“But crew want to know that the fuels they’re handling are indeed safe and that we as an industry have the training pathways established to upgrade their skills,” he added.
Factors hindering the Maritime Just Transition
The research pointed out the lack of clarity on the viability and uptake of alternative fuel options, among issues which could hinder the transition. In addition, it highlighted that regulatory and financing uncertainties could impede the upskilling of seafarers.
The report proposed that stakeholders kickstart seafarers’ training by investing in and enhancing maritime training establishments with facilities and competent trainers.
“There is an urgent need to establish the infrastructure and training required to prepare our seafaring workforce, both in developed and developing countries, to help meet our decarbonisation objectives,” said ICS Secretary General Guy Platten.
“This should be done as of today, so they are ready and able to meet the challenges that new green fuels and propulsion technologies will pose and mitigate any potential health and safety risks for ships, communities, the environment and seafarers themselves.”
SOS studies transition impact on seafarers
Separately, SOS has conducted small-scale surveys to assess seafarers’ awareness of the transition and their receptiveness to re-training and upskilling. Its findings and recommendations were largely similar to the proposal put forth by the Maritime Just Transition Task Force.
The surveys, with limited sample size, noted that while the maritime decarbonisation concept is not new to seafarers, most are unfamiliar with the subject and entailing issues, such as the impacts of alternative fuels on their health, livelihood and the environment.
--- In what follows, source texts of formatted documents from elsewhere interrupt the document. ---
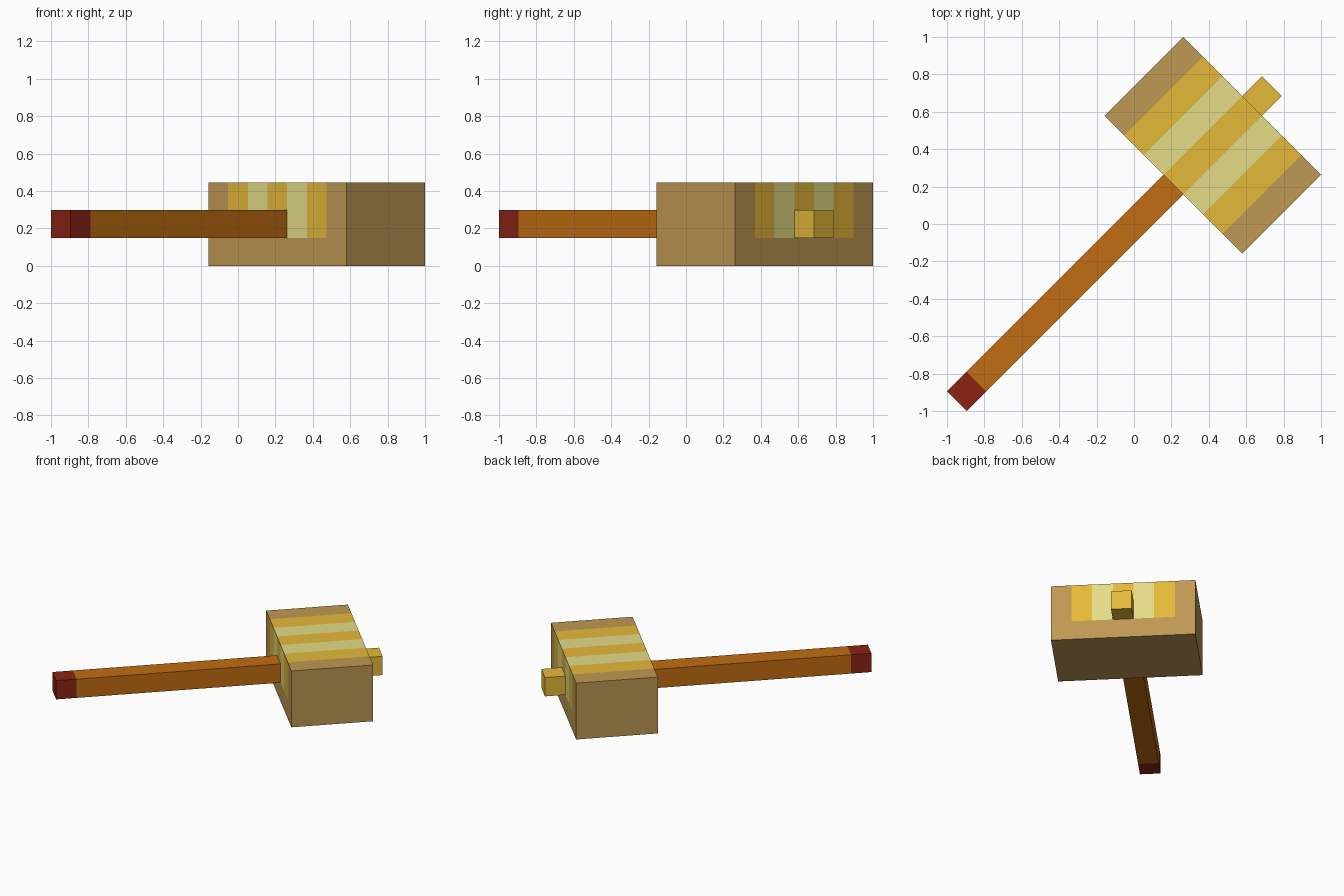
import bpy
import bmesh
import math
from mathutils import Matrix, Vector

cube = bpy.data.objects.get("Cube")
if cube:
    bpy.data.objects.remove(cube, do_unlink=True)

# Everything is measured in square blocks; the hammer lies diagonally
UNIT = 2 * math.sqrt(2) / 19
START = UNIT / 2 - math.sqrt(2)
DIAGONAL = (Matrix.Rotation(math.radians(45), 4, 'Z')
            @ Matrix.Translation((START, 0, 0)) @ Matrix.Scale(UNIT, 4))


def linear(c):
    c /= 255
    return c / 12.92 if c <= 0.04045 else ((c + 0.055) / 1.055) ** 2.4


def material(name, *rgb):
    mat = bpy.data.materials.new(name)
    mat.use_nodes = True
    color = (*[linear(c) for c in rgb], 1)
    mat.diffuse_color = color
    node = next(n for n in mat.node_tree.nodes if n.type == 'BSDF_PRINCIPLED')
    node.inputs["Base Color"].default_value = color
    return mat


tan = material("tan wood", 191, 152, 83)
gold = material("gold", 229, 185, 57)
pale = material("pale yellow", 228, 220, 135)
orange = material("orange wood", 193, 109, 18)
red = material("dark red", 138, 36, 18)


def block(name, low, high, mats, cuts=(), rule=None):
    """Box between two corners, cut by planes (point, normal), coloured by a rule."""
    low, high = Vector(low), Vector(high)
    bm = bmesh.new()
    bmesh.ops.create_cube(bm, size=1, matrix=Matrix.Translation((low + high) / 2)
                          @ Matrix.Diagonal((*(high - low), 1)))
    for point, normal in cuts:
        geom = bm.verts[:] + bm.edges[:] + bm.faces[:]
        bmesh.ops.bisect_plane(bm, geom=geom, plane_co=point, plane_no=normal)
    bm.normal_update()
    if rule:
        for face in bm.faces:
            face.material_index = rule(face)
    bm.transform(DIAGONAL)
    mesh = bpy.data.meshes.new(name)
    bm.to_mesh(mesh)
    bm.free()
    for mat in mats:
        mesh.materials.append(mat)
    obj = bpy.data.objects.new(name, mesh)
    bpy.context.collection.objects.link(obj)
    return obj


# Head: stripes cover the top and the upper two thirds of the long sides
def stripe(face):
    center = face.calc_center_median()
    column = round(center.y)
    if abs(column) > 2 or center.z < 1:
        return 0
    return 2 if abs(column) == 1 else 1


stripe_cuts = [((0, i - 2.5, 0), (0, 1, 0)) for i in range(6)]
height_cut = [((0, 0, 1), (0, 0, 1))]
block("hammer_head", (11, -3.5, 0), (15, 3.5, 3), [tan, gold, pale],
      stripe_cuts + height_cut, stripe)

# Handle with its end cap, and the peg emerging behind the head
block("handle_cap", (0, -0.5, 1), (1, 0.5, 2), [red])
block("handle", (1, -0.5, 1), (11, 0.5, 2), [orange])
block("handle_peg", (15, -0.5, 1), (16, 0.5, 2), [gold])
Seafarers agreed that it is important to have a better understanding of the pathways, action plans and implications for the industry to transition towards decarbonisation effectively.
On the action plan, Platten added: “This is an opportunity for all so that no one is left behind. Shipping cannot decarbonise without its workers, and the 10-point action plan developed by the Task Force maps out a pathway for how this can be achieved as our industry continues to navigate towards a decarbonised future.”
Click here for more feature stories in Samudra.